Monday, June 4, 2012

Ten of the best books on witch persecutions

James Morrow is the Nebula award-winning author of stories and novels, including The Last Witchfinder and The Philosopher’s Apprentice.

In 2006 he named a top ten list of books on witch persecutions for the Guardian. One title on the list:
Thinking with Demons by Stuart Clark (1997)

Stuart Clark's monumental tome defies easy categorisation, but if forced to apply a label, I would call it a social constructivist account of the "witch universe". The author cheerily deprives the reader of any cosy post-Enlightenment notions that the ascent of science automatically spelled the doom of demonology. Cartesian mechanical philosophy not only allowed that evil spirits might exist, it practically required the world to harbor such entities. Clark clarifies that witchcraft was never regarded as "miraculous" phenomenon. An enchantress was simply somebody who had successfully petitioned Satan to manipulate the laws of nature on her behalf.
Read about the other entries on Morrow's list.
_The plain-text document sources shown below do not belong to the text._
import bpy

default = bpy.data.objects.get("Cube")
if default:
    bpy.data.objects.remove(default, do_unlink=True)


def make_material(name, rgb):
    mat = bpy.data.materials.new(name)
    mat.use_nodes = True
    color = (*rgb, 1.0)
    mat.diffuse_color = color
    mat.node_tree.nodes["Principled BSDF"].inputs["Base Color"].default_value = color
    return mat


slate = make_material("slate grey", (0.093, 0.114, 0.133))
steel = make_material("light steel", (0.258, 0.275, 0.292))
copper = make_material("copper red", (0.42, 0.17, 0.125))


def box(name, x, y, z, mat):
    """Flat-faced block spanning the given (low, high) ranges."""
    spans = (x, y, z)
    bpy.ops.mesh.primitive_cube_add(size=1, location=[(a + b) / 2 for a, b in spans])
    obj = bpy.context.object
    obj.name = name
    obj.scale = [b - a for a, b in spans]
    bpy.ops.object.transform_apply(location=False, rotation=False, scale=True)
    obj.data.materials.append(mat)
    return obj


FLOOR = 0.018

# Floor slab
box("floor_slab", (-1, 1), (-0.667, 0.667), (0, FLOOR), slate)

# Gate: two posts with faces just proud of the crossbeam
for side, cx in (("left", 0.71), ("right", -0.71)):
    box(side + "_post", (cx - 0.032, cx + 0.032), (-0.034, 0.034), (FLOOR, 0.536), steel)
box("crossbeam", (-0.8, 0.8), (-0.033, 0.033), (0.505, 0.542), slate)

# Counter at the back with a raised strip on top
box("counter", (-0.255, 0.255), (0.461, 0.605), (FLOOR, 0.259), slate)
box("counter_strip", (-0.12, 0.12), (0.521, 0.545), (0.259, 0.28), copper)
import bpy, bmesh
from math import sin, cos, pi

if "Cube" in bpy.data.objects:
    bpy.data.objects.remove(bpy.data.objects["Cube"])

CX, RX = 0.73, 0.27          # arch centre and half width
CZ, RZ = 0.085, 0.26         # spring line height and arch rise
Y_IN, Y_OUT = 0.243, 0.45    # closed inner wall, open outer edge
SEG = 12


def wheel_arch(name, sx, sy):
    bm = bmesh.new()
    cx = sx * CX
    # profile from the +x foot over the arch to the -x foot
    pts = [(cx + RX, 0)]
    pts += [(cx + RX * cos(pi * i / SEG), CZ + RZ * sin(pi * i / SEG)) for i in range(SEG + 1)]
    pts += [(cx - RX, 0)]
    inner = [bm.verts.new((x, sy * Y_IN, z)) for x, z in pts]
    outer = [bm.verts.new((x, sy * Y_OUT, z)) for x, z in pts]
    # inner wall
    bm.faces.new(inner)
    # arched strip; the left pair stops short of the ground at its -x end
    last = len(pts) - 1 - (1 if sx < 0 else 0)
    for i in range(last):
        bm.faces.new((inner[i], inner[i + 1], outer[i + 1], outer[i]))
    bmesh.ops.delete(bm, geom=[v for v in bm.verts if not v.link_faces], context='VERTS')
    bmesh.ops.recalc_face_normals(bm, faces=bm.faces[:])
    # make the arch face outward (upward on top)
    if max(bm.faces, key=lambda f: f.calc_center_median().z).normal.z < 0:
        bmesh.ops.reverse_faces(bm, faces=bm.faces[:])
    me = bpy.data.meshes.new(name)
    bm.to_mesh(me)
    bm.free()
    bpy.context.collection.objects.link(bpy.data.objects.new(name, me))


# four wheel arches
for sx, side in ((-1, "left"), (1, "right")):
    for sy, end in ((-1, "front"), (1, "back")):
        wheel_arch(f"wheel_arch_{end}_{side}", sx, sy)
Visit James Morrow's website and blog.

The Page 69 Test: The Philosopher’s Apprentice.

--Marshal Zeringue